Nobody thinks modeling threats is a bad idea. And yet threat modeling isn’t broadly adopted in the development community yet. Why is that? According to Izar Tarandach and Matthew J. Coles in their book Threat Modeling, it’s because “convincing stakeholders that threat modeling is important can be difficult.”
As the two writers go on to explain, there are a lot of reasons for that including everyone being busy, not everyone understanding the system, and not all architects and coders having a complete understanding of what they’re working on.
But probably the most important reason is that threat modeling is hard. It takes highly specialized talent and there is a lot to know, which requires both a breadth and depth of knowledge and experience. So, the default position for many organizations—organizations that could really benefit from threat modeling—is to do nothing.
Automated Threat Modeling
If threat modeling had continued to be a manual activity, it would for all intents and purposes, be off limits for many companies. After all, threat modeling is hard (and getting harder) to do and very few companies can even find the expertise, let alone hire it.
To Cybersecurity Journal, “Owing to the increasing complexity in information technology (IT) architectures and the rapid increase of digital threats, it is difficult to maintain an up-to-date and comprehensive threat model of a given system.” That about sums up manual threat modeling.

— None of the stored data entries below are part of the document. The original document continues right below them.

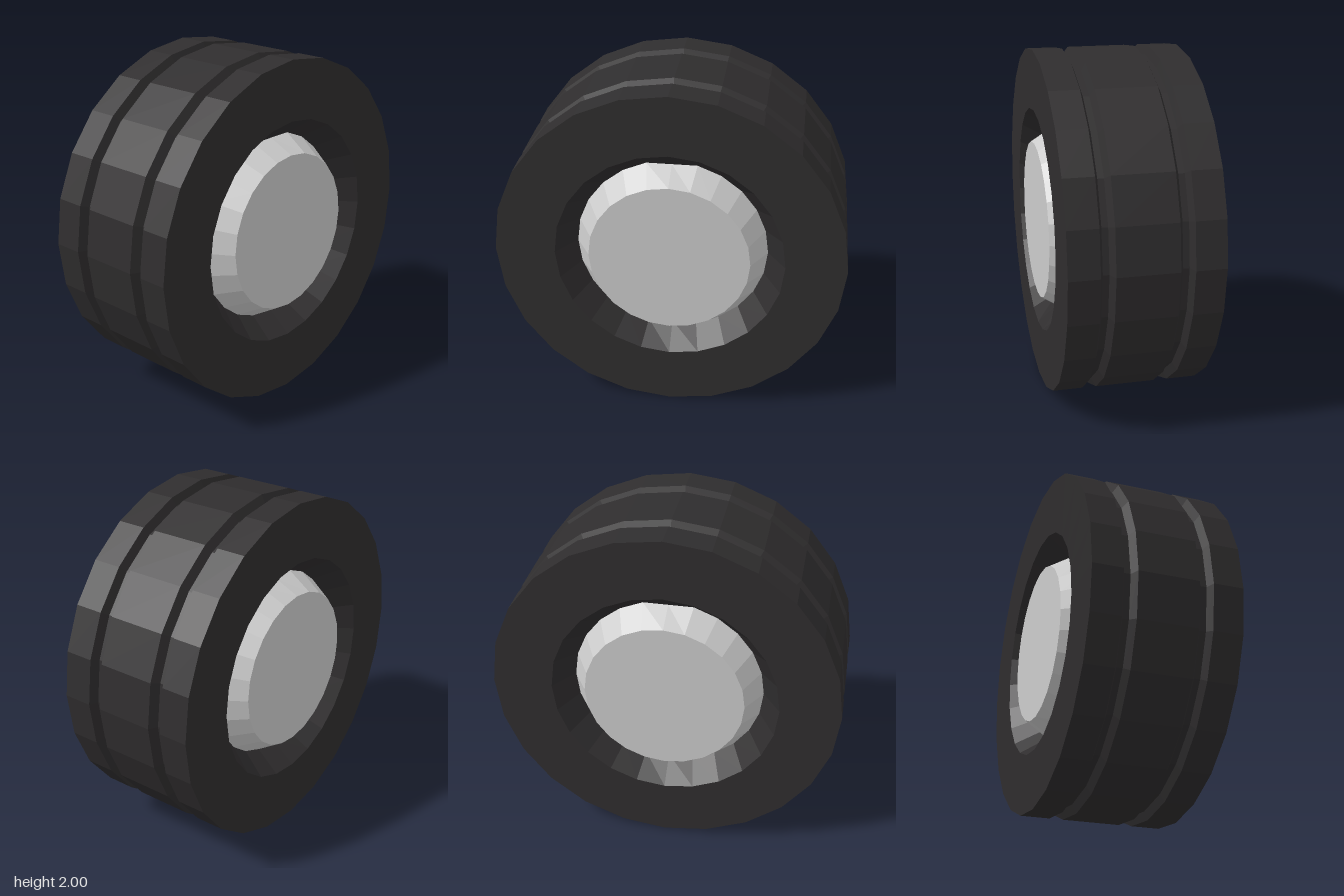
import * as THREE from 'three';

const SIDES = 24;
const SEAT = 0.55; // radius where tyre and hub meet

// Revolve [radius, z] points around the z axis.
function revolve(name, color, profile) {
  const geo = new THREE.LatheGeometry(profile.map(([r, z]) => new THREE.Vector2(r, z)), SIDES);
  geo.rotateX(Math.PI / 2);

  // The seat edge is flattened at its topmost and bottommost corner.
  const p = geo.attributes.position;
  for (let i = 0; i < p.count; i++) {
    const y = p.getY(i);
    if (Math.abs(p.getX(i)) < 0.01 && Math.abs(Math.abs(y) - SEAT) < 0.01) {
      p.setY(i, Math.sign(y) * SEAT * Math.cos((2 * Math.PI) / SIDES));
    }
  }
  geo.computeVertexNormals();

  const mesh = new THREE.Mesh(geo, new THREE.MeshStandardMaterial({ color, flatShading: true }));
  mesh.name = name;
  mesh.position.y = 1;
  return mesh;
}

// Complete a front half profile with its mirrored back half, running back to front.
const mirrored = (half) => [...half.map(([r, z]) => [r, -z]).reverse(), ...half];

export function createModel() {
  const model = new THREE.Group();
  model.name = 'wheel';

  // Tyre: tread with two grooves, flat sidewalls, funnel-shaped opening
  const tyreHalf = [
    [1, 0.17], [0.95, 0.195], [0.95, 0.23], [1, 0.25],
    [1, 0.42], [0.655, 0.42], [SEAT, 0.27],
  ];
  model.add(revolve('tyre', 0x2f2d2e, mirrored(tyreHalf)));

  // Hub: barrel tapering to a flat disc on each side
  const hubHalf = [[SEAT, 0.27], [0.46, 0.42], [0, 0.42]];
  model.add(revolve('hub', 0xcccccc, mirrored(hubHalf)));

  return model;
}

But threat modeling has been automated. Tools are now commercially available that essentially do the threat modeling for you. You don’t need to find or hire the expertise, because it’s contained within the knowledge base of the tool itself.
More importantly, there are tools that do automated threat modeling in the cloud and there are tools that do automated threat modeling when that cloud infrastructure is built with code. And that’s important because software can get pushed to the cloud multiple times a day, each of which requires its own threat model. There’s just no way to do that manually.
The Case for Automated Threat Modeling
So, lack of expertise is no longer an obstacle to doing threat modeling and is therefore no longer an excuse. It simply becomes a return on investment business decision at this point. Will the cost of an automated threat modeling tool pay for itself?
Do a search and you’ll find a hundred articles that all say the same thing: software defects cost less when caught early. And that certainly applies to security threats in the application as well.
Trying to calculate the exact amount of money saved by detecting a threat early in the software development lifecycle (SDLC) is challenging. That’s due in part to the challenge of calculating the cost of successful exploitation of that threat. There’s the cost to patch the software. There may be regulatory fines. And of course, lost business. But that doesn’t mean you shouldn’t try.
Come up with an estimate for the total cost of successful exploitation of a threat to your application. Any way you can, don’t worry about accuracy. Then compare that to the cost of an automated threat modeling tool.
Not sure which one? How about ThreatModeler? ThreatModeler automates just about everything in threat modeling, so it’s a good place to start. We think that after you run all the numbers, you’ll see a strong case for automated threat modeling. Want to learn more? You can contact ThreatModeler here.